Task goal =
Set down the lines that begin at the top of the records and end with the line containing "stone.diffuse_color = GREY", and drop every picture.

Source data =
▬▬▬▬▬▬

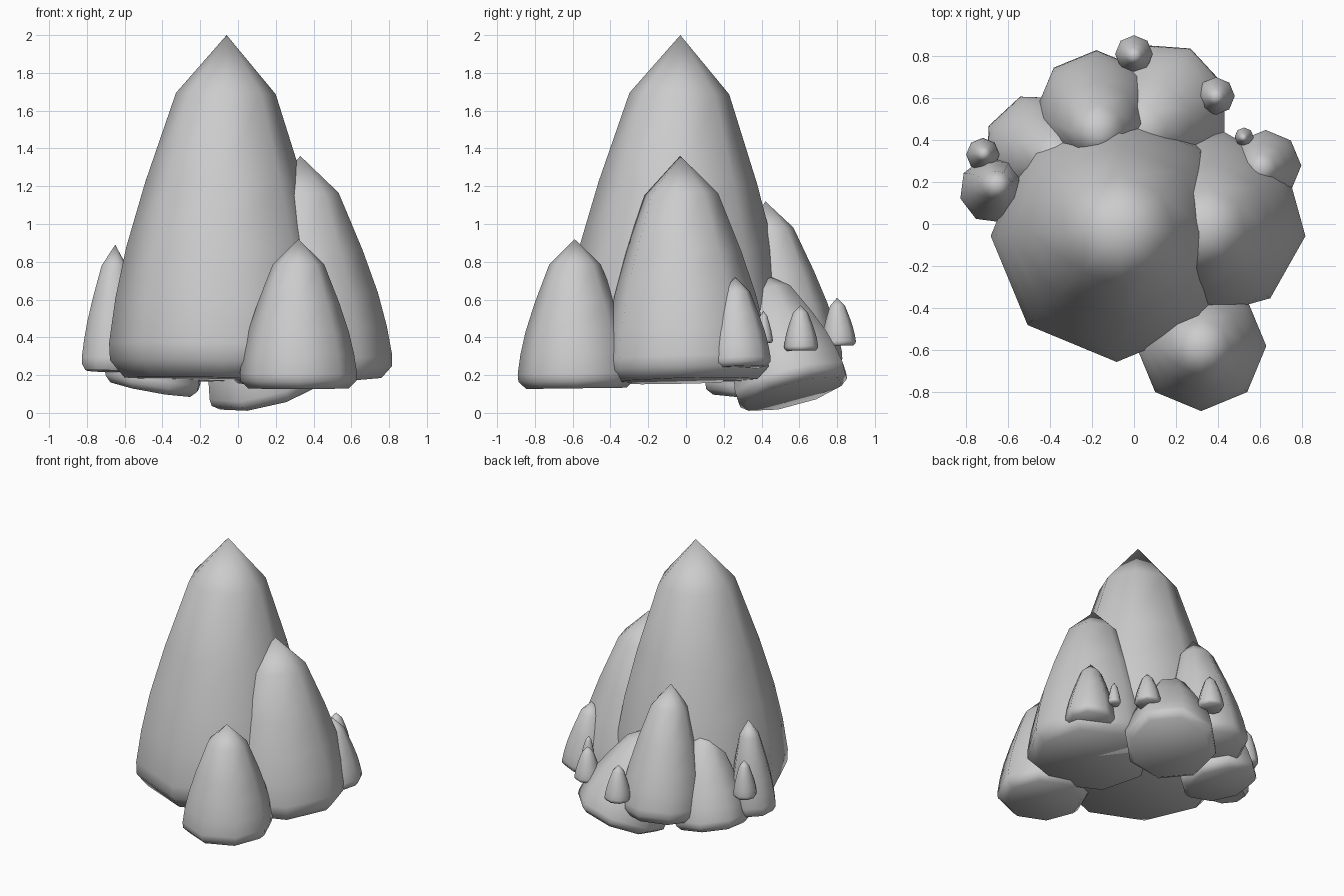
import bpy, bmesh, math
from mathutils import Vector

cube = bpy.data.objects.get("Cube")
if cube:
    bpy.data.objects.remove(cube, do_unlink=True)

stone = bpy.data.materials.new("grey_stone")
stone.use_nodes = True
GREY = (0.6, 0.6, 0.6, 1)
stone.diffuse_color = GREY
stone.node_tree.nodes["Principled BSDF"].inputs["Base Color"].default_value = GREY

# shared spire outline: (fraction of length, fraction of radius)
PROFILE = [(0, 0.86), (0.05, 0.99), (0.1, 1), (0.23, 0.95), (0.38, 0.86),
           (0.57, 0.70), (0.83, 0.44)]
SIDES = 8


def spire(name, base, tip, radius, turn=0):
    """Eight-sided pointed rock standing on base and leaning to tip."""
    base, tip = Vector(base), Vector(tip)
    axis = tip - base
    lean = Vector((0, 0, 1)).rotation_difference(axis)
    bm = bmesh.new()
    rings = []
    for h, r in PROFILE:
        ring = []
        for i in range(SIDES):
            a = math.radians(turn) + math.tau * i / SIDES
            p = Vector((math.cos(a) * r * radius, math.sin(a) * r * radius, h * axis.length))
            ring.append(bm.verts.new(base + lean @ p))
        rings.append(ring)
    top = bm.verts.new(tip)
    bm.faces.new(rings[0][::-1])
    for i in range(SIDES):
        j = (i + 1) % SIDES
        for low, high in zip(rings, rings[1:]):
            bm.faces.new((low[i], low[j], high[j], high[i]))
        bm.faces.new((rings[-1][i], rings[-1][j], top))
    mesh = bpy.data.meshes.new(name)
    bm.to_mesh(mesh)
    bm.free()
    mesh.materials.append(stone)
    obj = bpy.data.objects.new(name, mesh)
    bpy.context.collection.objects.link(obj)
    bpy.ops.object.select_all(action='DESELECT')
    obj.select_set(True)
    bpy.context.view_layer.objects.active = obj
    bpy.ops.object.shade_smooth_by_angle(angle=math.radians(60))


# large spires
spire("main_spire", (-0.085, -0.06, 0.18), (-0.06, -0.03, 2), 0.6)
spire("left_spire", (0.38, 0, 0.17), (0.33, -0.03, 1.36), 0.445, -7)
spire("front_spire", (0.32, -0.58, 0.13), (0.32, -0.59, 0.92), 0.31)

# rear spires leaning inwards
spire("rear_spire", (-0.18, 0.55, 0.2), (-0.17, 0.42, 1.12), 0.29)
spire("rear_left_boulder", (0.155, 0.57, 0.1), (0, 0.4, 0.74), 0.32, 20)
spire("rear_right_boulder", (-0.46, 0.36, 0.13), (-0.34, 0.3, 0.8), 0.27, 20)

# small side spires
spire("right_side_spire", (-0.675, 0.16, 0.22), (-0.65, 0.19, 0.89), 0.16, 15)
spire("left_side_spire", (0.63, 0.28, 0.24), (0.6, 0.26, 0.72), 0.17)

# pebble spires
spire("right_pebble", (-0.72, 0.33, 0.39), (-0.715, 0.335, 0.66), 0.08)
spire("rear_pebble", (0, 0.81, 0.355), (0, 0.8, 0.61), 0.09)
spire("rear_left_pebble", (0.39, 0.61, 0.33), (0.39, 0.605, 0.57), 0.09)
spire("left_pebble", (0.525, 0.415, 0.37), (0.52, 0.41, 0.54), 0.045)
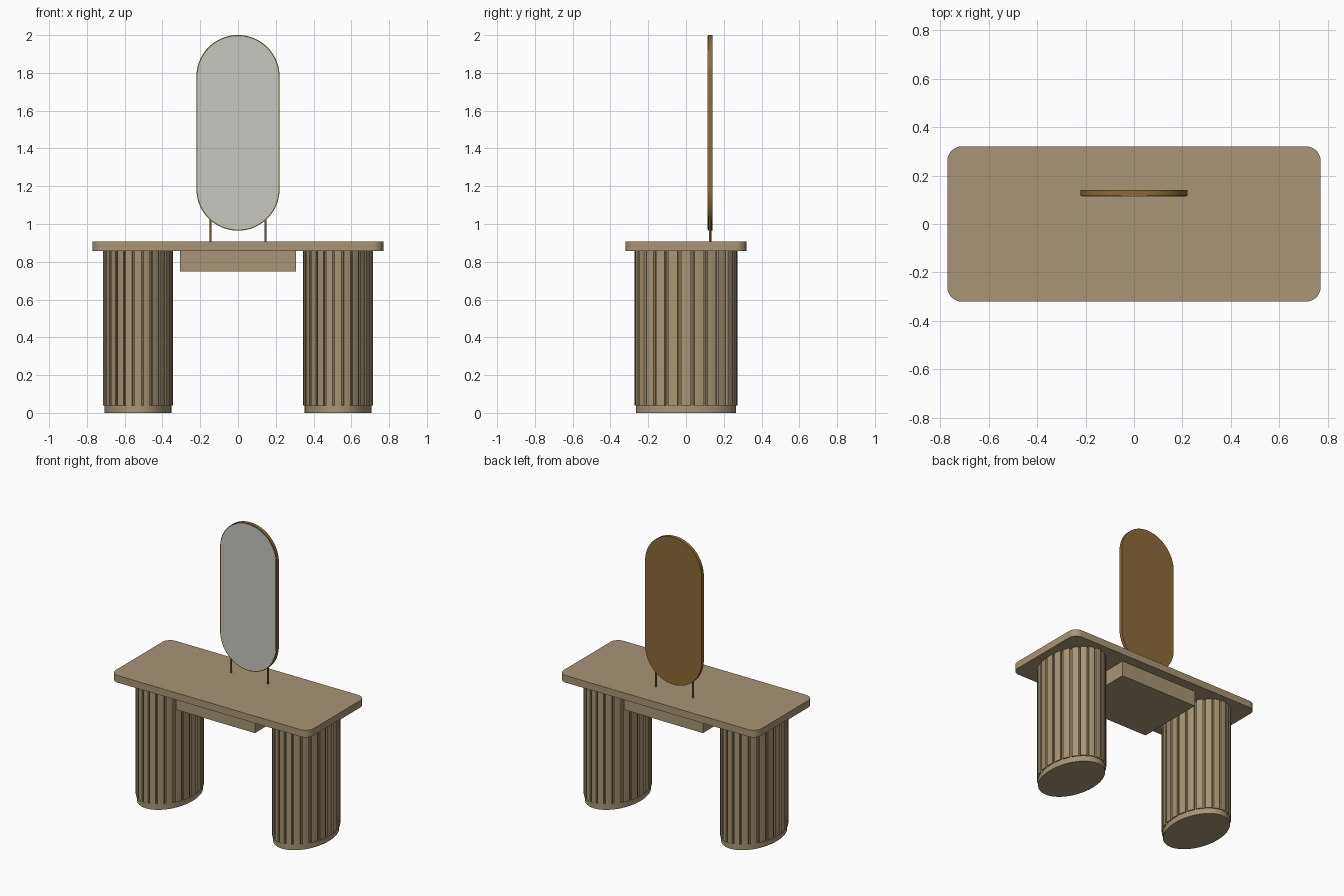
import bpy, bmesh
from math import cos, sin, pi, hypot

if "Cube" in bpy.data.objects:
    bpy.data.objects.remove(bpy.data.objects["Cube"], do_unlink=True)


def material(name, color):
    m = bpy.data.materials.new(name)
    m.diffuse_color = (*color, 1)
    m.use_nodes = True
    m.node_tree.nodes["Principled BSDF"].inputs["Base Color"].default_value = (*color, 1)
    return m


wood = material("light wood", (0.39, 0.30, 0.18))
groove = material("groove wood", (0.20, 0.15, 0.09))
bronze = material("bronze", (0.26, 0.147, 0.04))
glass = material("mirror grey", (0.57, 0.57, 0.53))


def prism(name, outline, low, high, mats, upright=False):
    """Extrude a flat outline along z, or along y when upright."""
    def place(p, h):
        return (p[0], h, p[1]) if upright else (p[0], p[1], h)
    bm = bmesh.new()
    bottom = [bm.verts.new(place(p, low)) for p in outline]
    top = [bm.verts.new(place(p, high)) for p in outline]
    bm.faces.new(bottom[::-1])
    bm.faces.new(top)
    n = len(outline)
    for i in range(n):
        j = (i + 1) % n
        bm.faces.new((bottom[i], bottom[j], top[j], top[i]))
    bmesh.ops.recalc_face_normals(bm, faces=bm.faces)
    mesh = bpy.data.meshes.new(name)
    bm.to_mesh(mesh)
    bm.free()
    for m in mats:
        mesh.materials.append(m)
    ob = bpy.data.objects.new(name, mesh)
    bpy.context.collection.objects.link(ob)
    return ob


def rounded(hx, hy, r, cy=0, steps=10):
    """Rectangle with round corners, given by half sizes."""
    pts = []
    for k, (sx, sy) in enumerate(((1, 1), (-1, 1), (-1, -1), (1, -1))):
        for s in range(steps + 1):
            a = (k + s / steps) * pi / 2
            pts.append((sx * (hx - r) + r * cos(a), cy + sy * (hy - r) + r * sin(a)))
    return pts


def smooth(ob):
    bpy.ops.object.select_all(action="DESELECT")
    ob.select_set(True)
    bpy.context.view_layer.objects.active = ob
    bpy.ops.object.shade_smooth_by_angle(angle=pi / 6)


# Table top and drawer box
smooth(prism("table_top", rounded(0.77, 0.32, 0.06), 0.857, 0.907, [wood]))
prism("drawer_box", [(-0.307, -0.25), (0.307, -0.25), (0.307, 0.25), (-0.307, 0.25)],
      0.748, 0.857, [wood])

# Oval pedestals with slats around a core
SLATS = 24
pitch = 2 * pi / SLATS
for side, x in (("right", -0.53), ("left", 0.53)):
    plinth = [(x + 0.178 * cos(i * pi / 32), 0.265 * sin(i * pi / 32)) for i in range(64)]
    smooth(prism(side + "_plinth", plinth, 0, 0.04, [wood]))
    ring = []
    for i in range(SLATS):
        for f, s in ((-0.37, 0.93), (-0.37, 1), (0, 1), (0.37, 1), (0.37, 0.93)):
            a = (i + f) * pitch
            ring.append((x + 0.186 * s * cos(a), 0.272 * s * sin(a)))
    pedestal = prism(side + "_pedestal", ring, 0.04, 0.857, [wood, groove])
    for p in pedestal.data.polygons:
        if abs(p.normal.z) < 0.5 and hypot((p.center.x - x) / 0.186, p.center.y / 0.272) < 0.94:
            p.material_index = 1

# Mirror with bronze back, thin rim and glass face
mid, half = 1.4825, 0.5175
smooth(prism("mirror_frame", rounded(0.22, half, 0.219, mid, 20), 0.116, 0.14, [bronze], True))
smooth(prism("mirror_glass", rounded(0.214, half - 0.006, 0.213, mid, 20), 0.114, 0.117,
             [glass], True))

# Mirror posts
for side, x in (("right", -0.145), ("left", 0.145)):
    post = [(x + 0.006 * cos(i * pi / 6), 0.128 + 0.006 * sin(i * pi / 6)) for i in range(12)]
    smooth(prism(side + "_mirror_post", post, 0.907, 1.05, [bronze]))
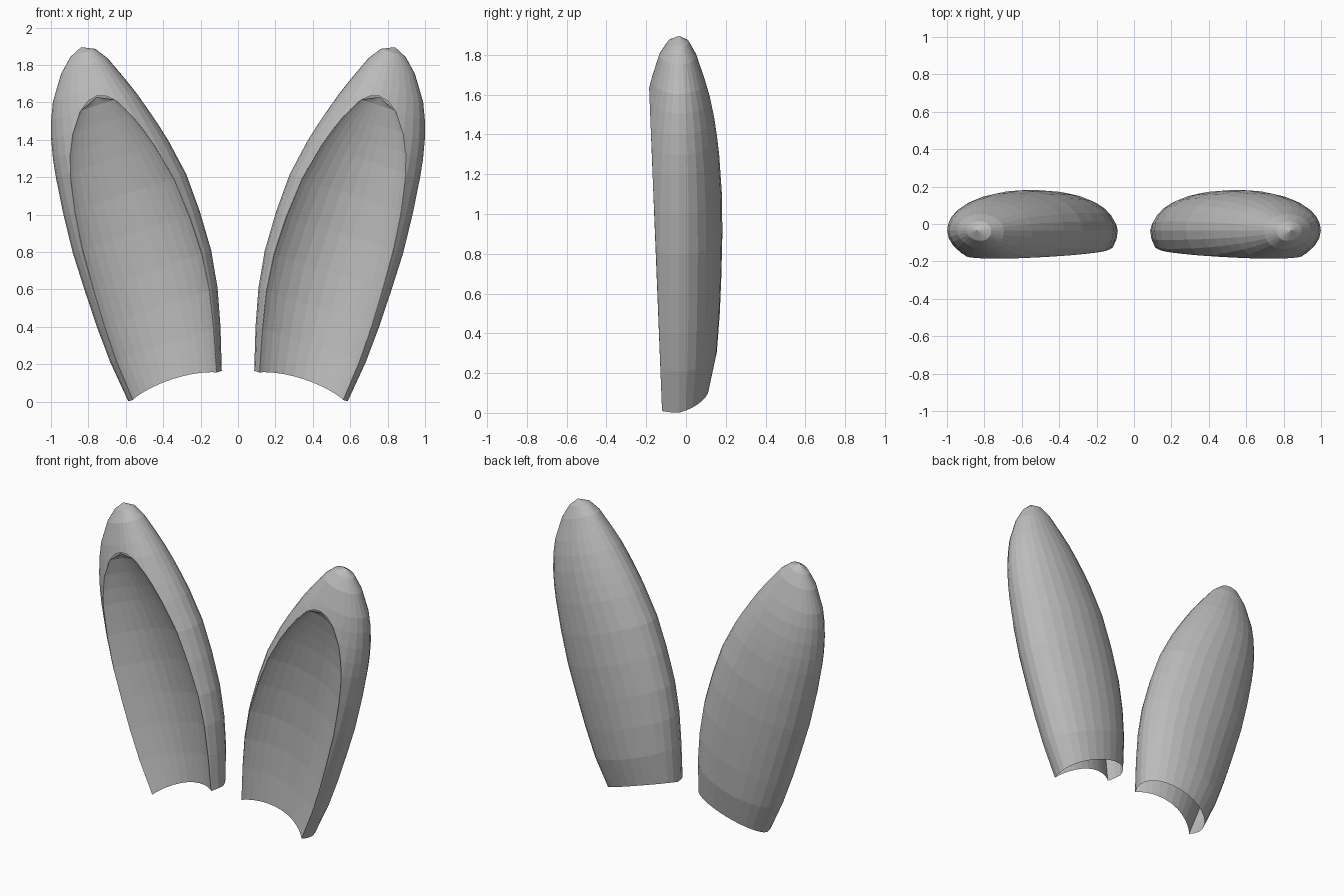
import bpy, bmesh, math
from mathutils import Vector

cube = bpy.data.objects.get("Cube")
if cube:
    bpy.data.objects.remove(cube, do_unlink=True)

grey = bpy.data.materials.new("soft_grey")
grey.use_nodes = True
grey.diffuse_color = (0.5, 0.5, 0.5, 1)
grey.node_tree.nodes["Principled BSDF"].inputs["Base Color"].default_value = (0.5, 0.5, 0.5, 1)

# Ear sections: distance along axis, inner edge, outer edge, front depth, back depth
SECTIONS = [
    (-0.008, -0.264, 0.262, 0.20, 0.150),
    (0.22, -0.331, 0.289, 0.21, 0.190),
    (0.42, -0.380, 0.298, 0.22, 0.205),
    (0.62, -0.410, 0.300, 0.225, 0.213),
    (0.84, -0.417, 0.298, 0.225, 0.218),
    (1.05, -0.410, 0.282, 0.22, 0.215),
    (1.25, -0.375, 0.259, 0.207, 0.202),
    (1.35, -0.350, 0.243, 0.195, 0.191),
    (1.45, -0.321, 0.220, 0.18, 0.177),
    (1.55, -0.290, 0.188, 0.162, 0.157),
    (1.64, -0.256, 0.149, 0.14, 0.132),
    (1.77, -0.203, 0.060, 0.10, 0.088),
    (1.84, -0.155, -0.015, 0.055, 0.050),
]
TIP = (1.872, -0.085)
RIM_TOP = (1.592, -0.082)

SIDES = 28
ARCS = 14
MID_Y = -0.035
AXIS = Vector((0.31, 0, 0.95))
ACROSS = Vector((0.95, 0, -0.31))
BASE = Vector((0.34, 0, 0.09))


def on_ear(s, w, y):
    p = BASE + AXIS * s + ACROSS * w
    p.y = y
    return p


def front_y(z):
    """Depth of the sloping plane that holds the opening's rim."""
    return -0.12 - 0.04 * z


def shell_point(section, a):
    s, lo, hi, front, back = section
    sine = math.sin(a)
    w = (lo + hi) / 2 + (hi - lo) / 2 * math.cos(a)
    if sine < 0:
        # front leans inward near the top
        w -= 0.2 * front * min(1, max(0, (s - 1.15) / 0.4)) * sine ** 2
    elif s < 0:
        # bottom edge arches up at the back
        s += 0.04 * sine
    return on_ear(s, w, MID_Y + (back if sine > 0 else front) * sine)


def rim_point(section, outside):
    """Where a section of the shell meets the opening's plane."""
    front = 1.5 * math.pi
    for _ in range(30):
        a = (outside + front) / 2
        p = shell_point(section, a)
        if p.y > front_y(p.z):
            outside = a
        else:
            front = a
    return p


def lining_row(section):
    """Shallow arc from the outer rim to the inner rim."""
    outer = rim_point(section, 2 * math.pi)
    inner = rim_point(section, math.pi)
    half = (outer - inner).length / 2
    row = []
    for k in range(ARCS + 1):
        a = math.pi * k / ARCS
        bulge = math.sin(a) ** 1.7
        p = (outer + inner) / 2 + (outer - inner) / 2 * math.cos(a)
        p.y += 0.72 * half ** 1.5 * bulge
        if section[0] < 0:
            p += AXIS * (0.04 * bulge)
        row.append(p)
    return row


def loft(side, rows, tip, closed, flip):
    """Skin rows of points up to a tip, mirrored by side."""
    bm = bmesh.new()

    def vert(p):
        return bm.verts.new((side * p.x, p.y, p.z))

    def face(corners):
        bm.faces.new(corners[::-1] if flip else corners)

    rings = [[vert(p) for p in row] for row in rows]
    top = vert(tip)
    count = len(rings[0])
    for k in range(count if closed else count - 1):
        n = (k + 1) % count
        for low, high in zip(rings, rings[1:]):
            face([low[k], low[n], high[n], high[k]])
        face([rings[-1][k], rings[-1][n], top])
    return bm


def finish(bm, name):
    mesh = bpy.data.meshes.new(name)
    bm.to_mesh(mesh)
    bm.free()
    mesh.materials.append(grey)
    bpy.context.collection.objects.link(bpy.data.objects.new(name, mesh))


for label, side in (("left", 1), ("right", -1)):
    # Outer shell, sliced open at the front
    rows = [[shell_point(sec, 2 * math.pi * k / SIDES) for k in range(SIDES)] for sec in SECTIONS]
    bm = loft(side, rows, on_ear(*TIP, MID_Y), True, side < 0)
    bmesh.ops.bisect_plane(
        bm, geom=bm.verts[:] + bm.edges[:] + bm.faces[:],
        plane_co=(0, front_y(0), 0), plane_no=(0, -1, -0.04), clear_outer=True)
    finish(bm, label + "_ear")

    # Shallow hollow lining inside the rim
    rows = [lining_row(sec) for sec in SECTIONS if sec[0] < RIM_TOP[0]]
    tip = on_ear(*RIM_TOP, 0)
    tip.y = front_y(tip.z)
    finish(loft(side, rows, tip, False, side > 0), label + "_ear_lining")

▬▬▬▬▬▬

Result =
import bpy, bmesh, math
from mathutils import Vector

cube = bpy.data.objects.get("Cube")
if cube:
    bpy.data.objects.remove(cube, do_unlink=True)

stone = bpy.data.materials.new("grey_stone")
stone.use_nodes = True
GREY = (0.6, 0.6, 0.6, 1)
stone.diffuse_color = GREY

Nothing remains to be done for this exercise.